For farmers and ranchers, climate change is not the immediate concern. It adds to other pressures such as: urbanization and taxes; finding good workers and future farmers; existing climate fickleness; price fluctuations and new trade rules; water disputes; species protection and other financial and ecosystem demands. Many farmers are over sixty and the impacts of climate change will entrench after they retire. Nevertheless, climate change will change New Mexico’s food systems and could undermine food security and many of the good intentions of local foodshed and value chain advocates. Some researchers predict farmed acres could fall by 20-25% as a result of climate change.
Climate change, food and energy connections are now more apparent. Climate change means more heat energy, and food yields can suffer from this energy imbalance. To grow foods also requires natural gas for fertilizers, electricity for pumping water and running milk parlors, and fuels to run on-farm machinery as well as to freight food planet-wide. Food has the first or second energy needs in the nation (depending how one calculates these uses) and “energy security” and “food security” are no longer separate subjects. Energy conservation and reducing fertilizer and certain aspects of freighting help diminish US dependence on outside sources of energy, as well as the emission of greenhouse gases.

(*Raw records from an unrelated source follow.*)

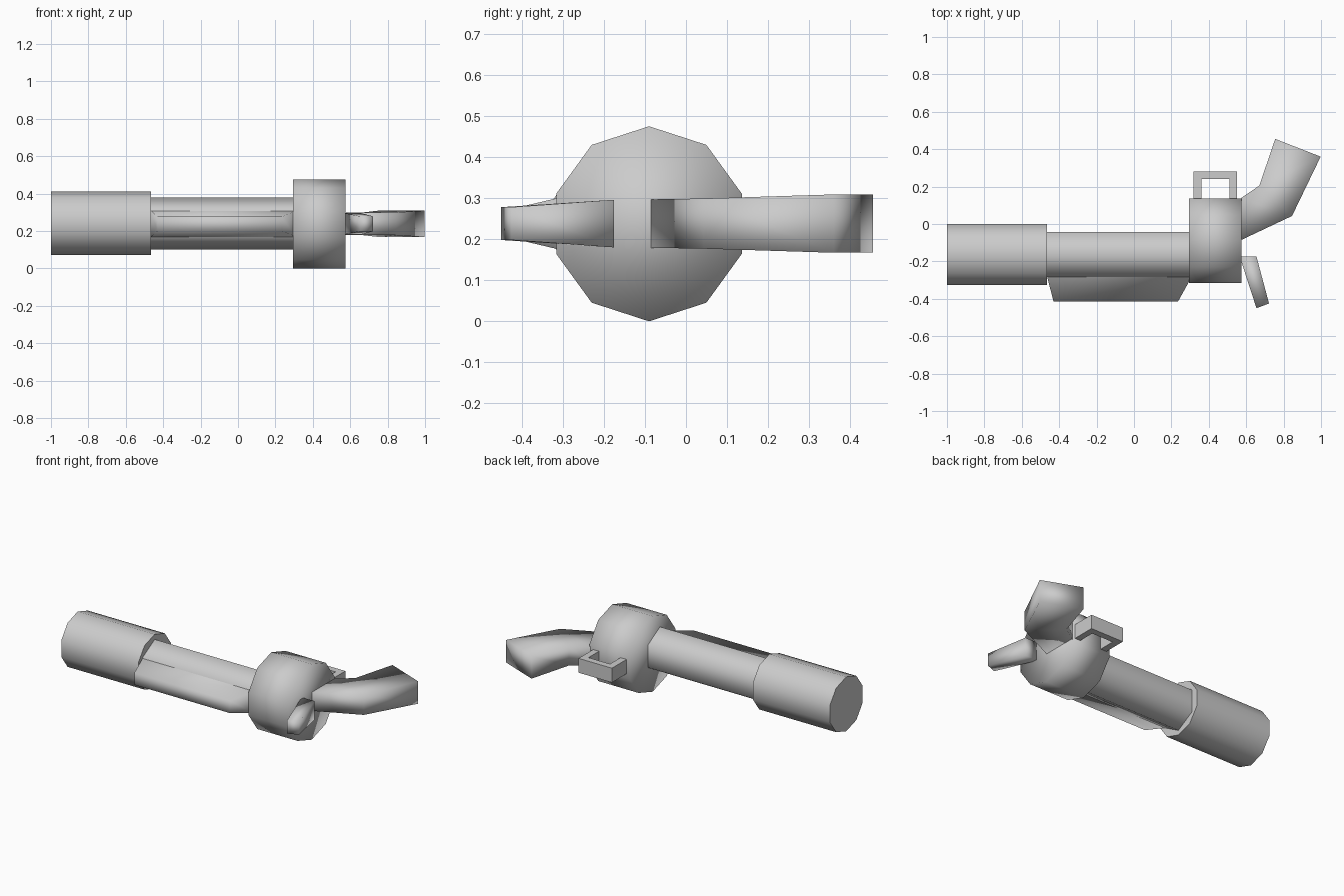
import bpy, bmesh, math

if "Cube" in bpy.data.objects:
    bpy.data.objects.remove(bpy.data.objects["Cube"])

ZC = 0.238  # height of the model's symmetry plane


def finish(name, bm, angle):
    bmesh.ops.recalc_face_normals(bm, faces=bm.faces)
    mesh = bpy.data.meshes.new(name)
    bm.to_mesh(mesh)
    bm.free()
    ob = bpy.data.objects.new(name, mesh)
    bpy.context.collection.objects.link(ob)
    bpy.ops.object.select_all(action='DESELECT')
    ob.select_set(True)
    bpy.context.view_layer.objects.active = ob
    if angle:
        bpy.ops.object.shade_smooth_by_angle(angle=math.radians(angle))
    return ob


def loft(name, sections, angle):
    """Skin a list of closed sections with equal point counts, capping both ends."""
    bm = bmesh.new()
    rings = [[bm.verts.new(p) for p in s] for s in sections]
    n = len(rings[0])
    for a, b in zip(rings, rings[1:]):
        for i in range(n):
            j = (i + 1) % n
            bm.faces.new((a[i], a[j], b[j], b[i]))
    bm.faces.new(rings[0])
    bm.faces.new(rings[-1])
    return finish(name, bm, angle)


def tube(name, x0, x1, y, z, r, sides, angle):
    """Low-poly cylinder along x with a corner pointing up."""
    turns = [2 * math.pi * i / sides for i in range(sides)]
    return loft(name, [[(x, y + r * math.sin(t), z + r * math.cos(t)) for t in turns]
                       for x in (x0, x1)], angle)


def bar(p, q, h):
    """Rectangular section between plan points p and q with half height h."""
    return [(*p, ZC - h), (*q, ZC - h), (*q, ZC + h), (*p, ZC + h)]


# Barrel group
tube("muzzle_sleeve", -1.0, -0.465, -0.163, 0.241, 0.171, 10, 65)
tube("barrel", -0.47, 0.30, -0.163, 0.24, 0.14, 6, 65)
tube("drum", 0.295, 0.575, -0.09, 0.2375, 0.2375, 10, 100)

# Fore grip, tapering away from the barrel
loft("fore_grip", [bar((-0.465, -0.28), (0.31, -0.28), 0.07),
                   bar((-0.43, -0.415), (0.235, -0.415), 0.038)], 100)

# Bent rear stock
loft("stock", [bar((0.57, -0.087), (0.57, 0.137), 0.059),
               bar((0.845, 0.043), (0.67, 0.205), 0.061),
               bar((0.998, 0.36), (0.755, 0.455), 0.071)], 100)

# Trigger lever
loft("trigger_lever", [bar((0.565, -0.175), (0.655, -0.175), 0.058),
                       bar((0.655, -0.45), (0.722, -0.425), 0.04)], 100)

# Square loop on the drum
outer = [(0.318, 0.12), (0.318, 0.281), (0.55, 0.281), (0.55, 0.12)]
inner = [(0.36, 0.12), (0.36, 0.24), (0.51, 0.24), (0.51, 0.12)]
loft("side_loop", [bar(p, q, 0.045) for p, q in zip(outer, inner)], 30)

There are two tasks facing farmers and ranchers. They must adapt to the new weather conditions; and they must determine how much they are willing to help reduce greenhouse gas emissions.
Map: Climate Change

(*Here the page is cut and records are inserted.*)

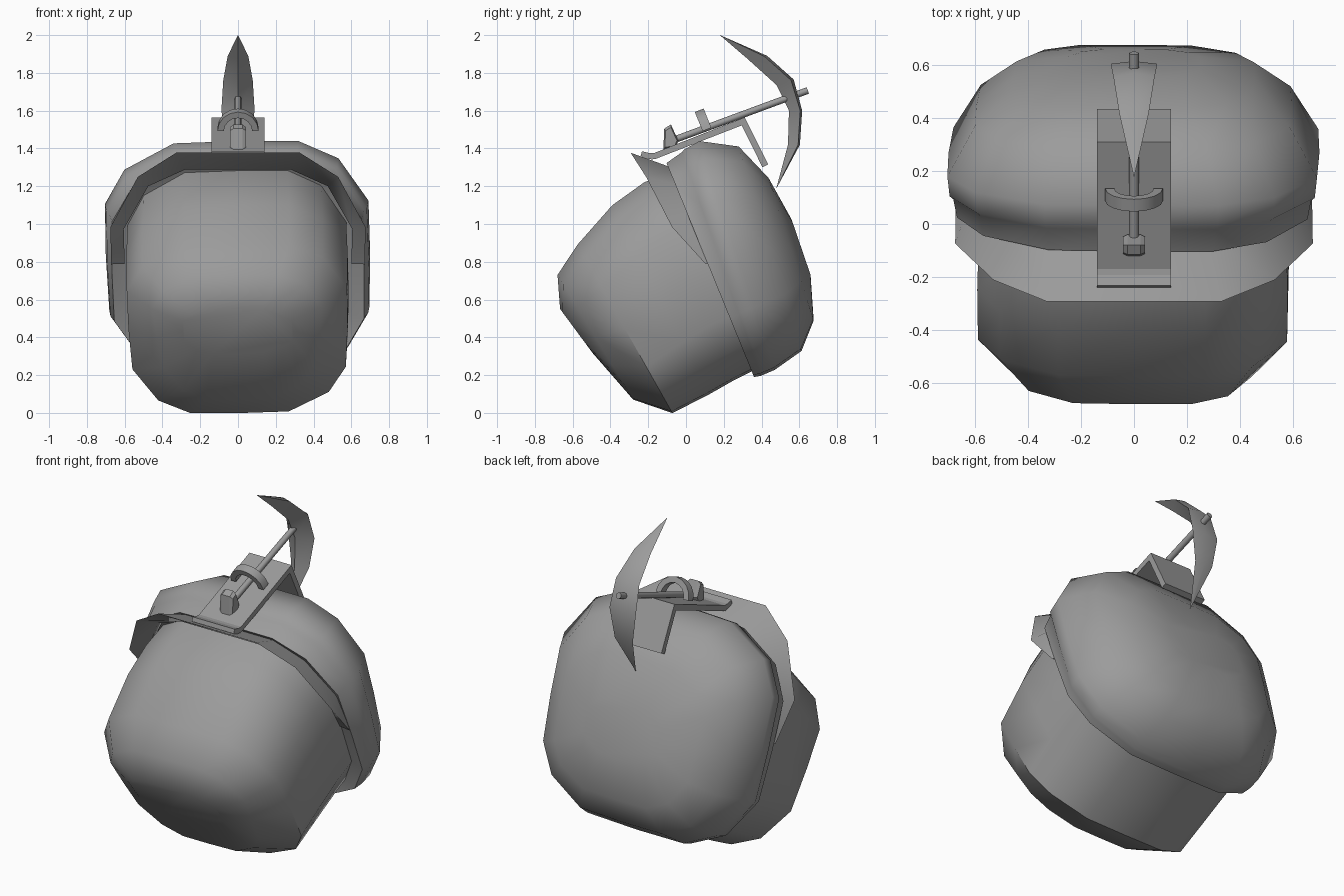
import bpy, bmesh, math
from mathutils import Vector

if "Cube" in bpy.data.objects:
    bpy.data.objects.remove(bpy.data.objects["Cube"])

TILT = math.radians(22)
C, S = math.cos(TILT), math.sin(TILT)

grey = bpy.data.materials.new("plain grey")
grey.use_nodes = True
COLOUR = (0.33, 0.33, 0.33, 1)
grey.diffuse_color = COLOUR
grey.node_tree.nodes["Principled BSDF"].inputs["Base Color"].default_value = COLOUR


def tilted(x, u, v):
    """Tilted frame (u runs back along the head, v up its crown) to world."""
    return Vector((x, u * C - v * S, u * S + v * C))


def build(name, verts, faces, smooth=None):
    mesh = bpy.data.meshes.new(name)
    mesh.from_pydata([tuple(v) for v in verts], [], faces)
    bm = bmesh.new()
    bm.from_mesh(mesh)
    bmesh.ops.remove_doubles(bm, verts=bm.verts, dist=0.0005)
    bmesh.ops.recalc_face_normals(bm, faces=bm.faces)
    bm.to_mesh(mesh)
    bm.free()
    obj = bpy.data.objects.new(name, mesh)
    bpy.context.collection.objects.link(obj)
    mesh.materials.append(grey)
    if smooth:
        bpy.ops.object.select_all(action='DESELECT')
        obj.select_set(True)
        bpy.context.view_layer.objects.active = obj
        bpy.ops.object.shade_smooth_by_angle(angle=math.radians(smooth))
    return obj


def loft(name, rings, smooth=None):
    """Skin a list of equal point rings and cap both ends."""
    n = len(rings[0])
    faces = [(r * n + i, r * n + (i + 1) % n, (r + 1) * n + (i + 1) % n, (r + 1) * n + i)
             for r in range(len(rings) - 1) for i in range(n)]
    faces += [tuple(range(n)), tuple(range((len(rings) - 1) * n, len(rings) * n))]
    return build(name, [p for ring in rings for p in ring], faces, smooth)


def prism(name, profile, half_width):
    """Extrude a (y, z) profile symmetrically across x."""
    return loft(name, [[Vector((x, y, z)) for y, z in profile]
                       for x in (-half_width, half_width)])


# Rounded square section shared by the head and the helmet
QUARTER = [(0, 1), (0.45, 1), (0.75, 0.85), (0.98, 0.48)]
SECTION = []
for turn in range(4):
    for a, b in QUARTER:
        for _ in range(turn):
            a, b = b, -a
        SECTION.append((a, b))


def section_ring(top_u, top_v, low_u, low_v, top_half, low_half):
    """Leaning ring from its top and bottom points and its half width at each."""
    ring = []
    for a, b in SECTION:
        t = (b + 1) / 2
        ring.append(tilted(a * (low_half + (top_half - low_half) * t),
                           low_u + (top_u - low_u) * t, low_v + (top_v - low_v) * t))
    return ring


# Head: rounded block leaning back
loft("head", [section_ring(*r) for r in [
    (-0.412, 0.76, -0.34, 0.48, 0.29, 0.29),
    (-0.357, 0.932, -0.233, 0.17, 0.48, 0.38),
    (-0.199, 1.041, -0.067, 0.026, 0.60, 0.56),
    (0.051, 1.166, 0.15, 0.045, 0.60, 0.57),
    (0.254, 1.215, 0.30, 0.065, 0.59, 0.58),
    (0.50, 1.21, 0.50, 0.08, 0.585, 0.58)]], 45)

# Helmet: rounded shell over the back of the head, with a stepped front band
loft("helmet", [section_ring(*r) for r in [
    (0.43, 1.20, 0.43, 0.09, 0.58, 0.58),
    (0.40, 1.265, 0.405, 0.041, 0.668, 0.668),
    (0.498, 1.288, 0.44, 0.034, 0.683, 0.68),
    (0.512, 1.296, 0.455, 0.034, 0.70, 0.685),
    (0.604, 1.308, 0.52, 0.035, 0.71, 0.69),
    (0.787, 1.203, 0.69, 0.075, 0.605, 0.585),
    (0.871, 0.99, 0.81, 0.20, 0.46, 0.45),
    (0.902, 0.74, 0.885, 0.43, 0.25, 0.25)]], 42)

# Brim: wedge flaring forward over the upper half of the opening
stations = [  # tip, upper root, lower root as (x, u, v)
    ((0.672, 0.392, 0.69), (0.65, 0.42, 0.69), (0.60, 0.40, 0.69)),
    ((0.675, 0.30, 0.94), (0.63, 0.43, 0.92), (0.605, 0.37, 0.90)),
    ((0.53, 0.272, 1.238), (0.48, 0.43, 1.12), (0.475, 0.37, 1.145)),
    ((0.327, 0.244, 1.387), (0.29, 0.43, 1.22), (0.28, 0.345, 1.25))]
mirrored = [tuple((-x, u, v) for x, u, v in s) for s in reversed(stations)]
loft("helmet_brim", [[tilted(*p) for p in s] for s in stations + mirrored], 50)

# Mounting plate with a rear leg and a small front lip
prism("mount_plate", [(-0.235, 1.345), (-0.225, 1.375), (-0.17, 1.375), (0.31, 1.565),
                      (0.435, 1.315), (0.405, 1.30), (0.295, 1.522), (-0.16, 1.345)], 0.14)
prism("mount_lip", [(-0.24, 1.36), (-0.233, 1.385), (-0.165, 1.368), (-0.175, 1.34)], 0.14)

# Clamp: half ring arching over the handle
ARC = [math.pi * i / 8 for i in range(9)]
clamp = []
for angle in ARC:
    clamp.append([tilted(r * math.cos(angle), u, 1.35 + r * math.sin(angle))
                  for r, u in ((0.109, 0.64), (0.109, 0.69), (0.075, 0.69), (0.075, 0.64))])
loft("handle_clamp", clamp, 30)

# Pick handle: eight-sided rod
start, end = Vector((0, -0.07, 1.443)), Vector((0, 0.645, 1.707))
side = Vector((1, 0, 0))
up = (end - start).normalized().cross(side)
loft("pick_handle", [[p + 0.018 * (side * math.cos(k * math.pi / 4) + up * math.sin(k * math.pi / 4))
                      for k in range(8)] for p in (start, end)], 50)

# Handle grip: chunky end block
grip = [(-0.115, 1.505), (-0.08, 1.527), (-0.04, 1.44), (-0.055, 1.405), (-0.12, 1.395)]
loft("handle_grip", [[Vector((x, -0.08 + (y + 0.08) * k, 1.45 + (z - 1.45) * k)) for y, z in grip]
                     for x, k in ((-0.042, 0.8), (-0.025, 1), (0.025, 1), (0.042, 0.8))])

# Pick blade: crescent; each station is outer (y, z), inner (y, z), half width
blade = [((0.18, 2.0), (0.181, 1.998), 0.001),
         ((0.43, 1.89), (0.325, 1.875), 0.055),
         ((0.57, 1.765), (0.48, 1.735), 0.078),
         ((0.615, 1.60), (0.545, 1.60), 0.088),
         ((0.603, 1.42), (0.54, 1.42), 0.06),
         ((0.48, 1.19), (0.479, 1.192), 0.001)]
OUTWARD = 0.85
loft("pick_blade", [[Vector((x, o[0] * t + i[0] * (1 - t), o[1] * t + i[1] * (1 - t)))
                     for x, t in ((0, 1), (w, OUTWARD), (0, 0), (-w, OUTWARD))]
                    for o, i, w in blade], 45)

Climate Change: Maps show the likely temperature increase in both winter and summer over the next 75 years. The snowline will move 300 to 1,000 feet upslope. Predicting rainfall/snowfall change is difficult (not mapped), but it’s certain less snow will fall.
Map: Carbon Sequestration

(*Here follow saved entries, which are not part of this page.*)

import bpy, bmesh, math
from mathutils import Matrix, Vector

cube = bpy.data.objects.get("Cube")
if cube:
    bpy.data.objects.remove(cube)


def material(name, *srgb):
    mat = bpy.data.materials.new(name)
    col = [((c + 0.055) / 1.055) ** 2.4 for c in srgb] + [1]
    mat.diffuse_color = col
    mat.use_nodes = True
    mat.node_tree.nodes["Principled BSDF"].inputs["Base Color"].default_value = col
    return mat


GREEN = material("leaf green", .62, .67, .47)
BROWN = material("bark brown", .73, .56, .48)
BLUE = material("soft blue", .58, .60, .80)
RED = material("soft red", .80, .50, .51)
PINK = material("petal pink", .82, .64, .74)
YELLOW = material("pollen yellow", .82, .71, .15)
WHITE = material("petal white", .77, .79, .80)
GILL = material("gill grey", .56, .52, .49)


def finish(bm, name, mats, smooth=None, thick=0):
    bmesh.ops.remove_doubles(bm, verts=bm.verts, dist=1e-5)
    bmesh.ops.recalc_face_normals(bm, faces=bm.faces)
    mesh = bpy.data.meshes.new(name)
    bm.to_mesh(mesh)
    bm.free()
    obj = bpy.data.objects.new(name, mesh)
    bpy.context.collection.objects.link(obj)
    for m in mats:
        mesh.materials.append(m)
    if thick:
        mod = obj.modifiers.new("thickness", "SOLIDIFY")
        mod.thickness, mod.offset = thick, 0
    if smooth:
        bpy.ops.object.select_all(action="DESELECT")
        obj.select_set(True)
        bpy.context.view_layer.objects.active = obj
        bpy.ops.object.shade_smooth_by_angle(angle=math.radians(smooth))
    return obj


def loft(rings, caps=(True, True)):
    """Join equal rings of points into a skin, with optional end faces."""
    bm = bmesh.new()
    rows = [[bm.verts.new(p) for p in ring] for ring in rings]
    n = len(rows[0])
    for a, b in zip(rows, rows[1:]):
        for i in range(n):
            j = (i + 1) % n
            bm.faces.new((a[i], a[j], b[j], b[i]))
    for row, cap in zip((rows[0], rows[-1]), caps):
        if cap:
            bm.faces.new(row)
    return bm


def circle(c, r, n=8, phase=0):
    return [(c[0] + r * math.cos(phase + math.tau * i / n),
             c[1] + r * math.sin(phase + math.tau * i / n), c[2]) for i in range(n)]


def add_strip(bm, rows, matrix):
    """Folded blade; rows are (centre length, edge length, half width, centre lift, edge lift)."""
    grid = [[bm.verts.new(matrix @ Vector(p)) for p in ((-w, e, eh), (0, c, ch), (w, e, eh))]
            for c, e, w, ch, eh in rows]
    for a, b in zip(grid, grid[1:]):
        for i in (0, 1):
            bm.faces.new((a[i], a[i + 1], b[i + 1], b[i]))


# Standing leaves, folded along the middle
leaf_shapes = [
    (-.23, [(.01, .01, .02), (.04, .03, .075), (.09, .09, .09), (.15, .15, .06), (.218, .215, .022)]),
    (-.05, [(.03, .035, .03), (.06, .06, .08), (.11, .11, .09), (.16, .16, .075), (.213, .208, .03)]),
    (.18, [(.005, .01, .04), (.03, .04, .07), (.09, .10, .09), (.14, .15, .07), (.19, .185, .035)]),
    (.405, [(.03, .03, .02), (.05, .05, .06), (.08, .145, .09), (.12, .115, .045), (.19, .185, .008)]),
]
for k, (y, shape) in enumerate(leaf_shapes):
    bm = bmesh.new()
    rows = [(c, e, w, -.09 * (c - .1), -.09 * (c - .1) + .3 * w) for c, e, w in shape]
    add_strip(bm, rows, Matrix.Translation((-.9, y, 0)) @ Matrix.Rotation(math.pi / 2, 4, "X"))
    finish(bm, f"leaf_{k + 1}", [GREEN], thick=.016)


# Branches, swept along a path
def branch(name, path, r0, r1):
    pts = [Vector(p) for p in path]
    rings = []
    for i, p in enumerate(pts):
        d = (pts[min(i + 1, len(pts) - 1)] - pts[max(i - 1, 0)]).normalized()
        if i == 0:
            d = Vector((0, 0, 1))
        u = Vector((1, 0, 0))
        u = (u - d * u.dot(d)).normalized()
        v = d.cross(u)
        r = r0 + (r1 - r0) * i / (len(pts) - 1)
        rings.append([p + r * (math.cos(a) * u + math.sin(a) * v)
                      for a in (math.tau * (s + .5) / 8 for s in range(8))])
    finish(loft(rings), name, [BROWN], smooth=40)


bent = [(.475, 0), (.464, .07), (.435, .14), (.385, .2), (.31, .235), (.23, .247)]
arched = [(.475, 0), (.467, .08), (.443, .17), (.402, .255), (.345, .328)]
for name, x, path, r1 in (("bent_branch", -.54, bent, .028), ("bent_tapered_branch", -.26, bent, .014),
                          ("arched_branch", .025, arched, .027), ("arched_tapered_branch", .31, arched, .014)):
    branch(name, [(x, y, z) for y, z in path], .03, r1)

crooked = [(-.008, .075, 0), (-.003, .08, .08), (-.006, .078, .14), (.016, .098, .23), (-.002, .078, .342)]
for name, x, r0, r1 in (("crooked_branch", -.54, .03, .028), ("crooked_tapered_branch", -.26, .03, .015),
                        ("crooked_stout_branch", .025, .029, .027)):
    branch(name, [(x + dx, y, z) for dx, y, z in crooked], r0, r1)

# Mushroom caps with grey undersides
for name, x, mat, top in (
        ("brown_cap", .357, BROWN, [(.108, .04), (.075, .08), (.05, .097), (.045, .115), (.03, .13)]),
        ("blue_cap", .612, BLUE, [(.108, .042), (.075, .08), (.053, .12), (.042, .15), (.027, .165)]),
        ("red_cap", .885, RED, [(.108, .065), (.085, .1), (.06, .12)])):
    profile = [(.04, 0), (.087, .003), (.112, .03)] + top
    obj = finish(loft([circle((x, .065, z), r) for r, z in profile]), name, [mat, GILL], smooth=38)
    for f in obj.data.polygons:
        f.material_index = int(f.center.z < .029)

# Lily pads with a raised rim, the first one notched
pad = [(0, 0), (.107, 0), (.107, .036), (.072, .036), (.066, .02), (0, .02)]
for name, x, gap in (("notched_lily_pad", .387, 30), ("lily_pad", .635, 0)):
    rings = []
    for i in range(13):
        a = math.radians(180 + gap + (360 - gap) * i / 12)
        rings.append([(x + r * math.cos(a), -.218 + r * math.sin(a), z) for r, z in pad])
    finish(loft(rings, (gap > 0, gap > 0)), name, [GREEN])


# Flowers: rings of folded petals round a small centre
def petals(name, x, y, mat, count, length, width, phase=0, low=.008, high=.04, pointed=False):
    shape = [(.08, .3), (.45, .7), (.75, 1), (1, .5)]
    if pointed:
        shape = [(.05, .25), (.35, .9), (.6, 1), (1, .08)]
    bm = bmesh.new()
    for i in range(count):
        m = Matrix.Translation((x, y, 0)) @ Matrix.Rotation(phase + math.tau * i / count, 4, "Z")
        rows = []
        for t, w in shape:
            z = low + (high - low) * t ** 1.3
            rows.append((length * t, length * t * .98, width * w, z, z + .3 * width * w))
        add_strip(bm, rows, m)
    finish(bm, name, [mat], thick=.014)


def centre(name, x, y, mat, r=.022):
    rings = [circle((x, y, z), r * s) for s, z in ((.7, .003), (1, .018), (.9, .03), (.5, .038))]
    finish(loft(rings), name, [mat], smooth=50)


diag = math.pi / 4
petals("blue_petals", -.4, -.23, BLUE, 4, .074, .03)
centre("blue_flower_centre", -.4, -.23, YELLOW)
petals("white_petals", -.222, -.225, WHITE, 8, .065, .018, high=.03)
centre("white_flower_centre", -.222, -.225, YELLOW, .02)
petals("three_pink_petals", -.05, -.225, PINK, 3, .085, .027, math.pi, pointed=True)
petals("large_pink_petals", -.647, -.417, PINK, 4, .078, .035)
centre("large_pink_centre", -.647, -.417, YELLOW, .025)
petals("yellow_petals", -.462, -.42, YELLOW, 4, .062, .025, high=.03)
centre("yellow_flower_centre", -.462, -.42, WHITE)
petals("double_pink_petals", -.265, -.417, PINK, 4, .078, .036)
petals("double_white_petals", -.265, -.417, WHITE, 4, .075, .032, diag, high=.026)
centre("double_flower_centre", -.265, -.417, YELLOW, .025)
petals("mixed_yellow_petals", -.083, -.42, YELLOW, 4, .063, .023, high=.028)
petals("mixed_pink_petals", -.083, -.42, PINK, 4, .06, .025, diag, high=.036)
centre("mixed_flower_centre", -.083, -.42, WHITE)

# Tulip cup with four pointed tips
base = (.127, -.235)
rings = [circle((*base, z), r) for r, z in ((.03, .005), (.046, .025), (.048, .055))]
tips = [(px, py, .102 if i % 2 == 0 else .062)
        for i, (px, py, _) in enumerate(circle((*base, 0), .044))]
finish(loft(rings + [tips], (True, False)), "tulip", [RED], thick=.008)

Carbon sequestration is limited in New Mexico by the amount and erratic nature of rainfall and the costs of irrigation. The map shows areas considered to have the best potential for carbon-sequestration programs because of elevation and summer rains. The Pecos Canadian plains and valleys would switch about 9,000 hectares of irrigated corn and small grains to perennial grass to sequester about 0.6T of C/ha/year and 1.1T of C/ ha/year. No-till gains little carbon. The most promising carbon sequestration would be diversifying rangeland species by adding legumes and retiring some existing cropland.
Map: Reservoirs in Drought
Reservoirs in drought: The “glasses” are the reservoir capacities for major New Mexico dams. The blue filling shows the level of the dams during the drought year of August 2005. The red line is the reservoir’s average volume. The dashed line was the level in 2004. The biggest reservoir is Navajo dam, which is 90% full. Elephant Butte Dam (second from bottom on Rio Grande) is 23% full, less than half its average. Caballo Dam, the most downstream dam on the Rio Grande, is only 7% full. The Pecos River dams vary from 14% to 39% full. Can this drought year become the new normal with climate change?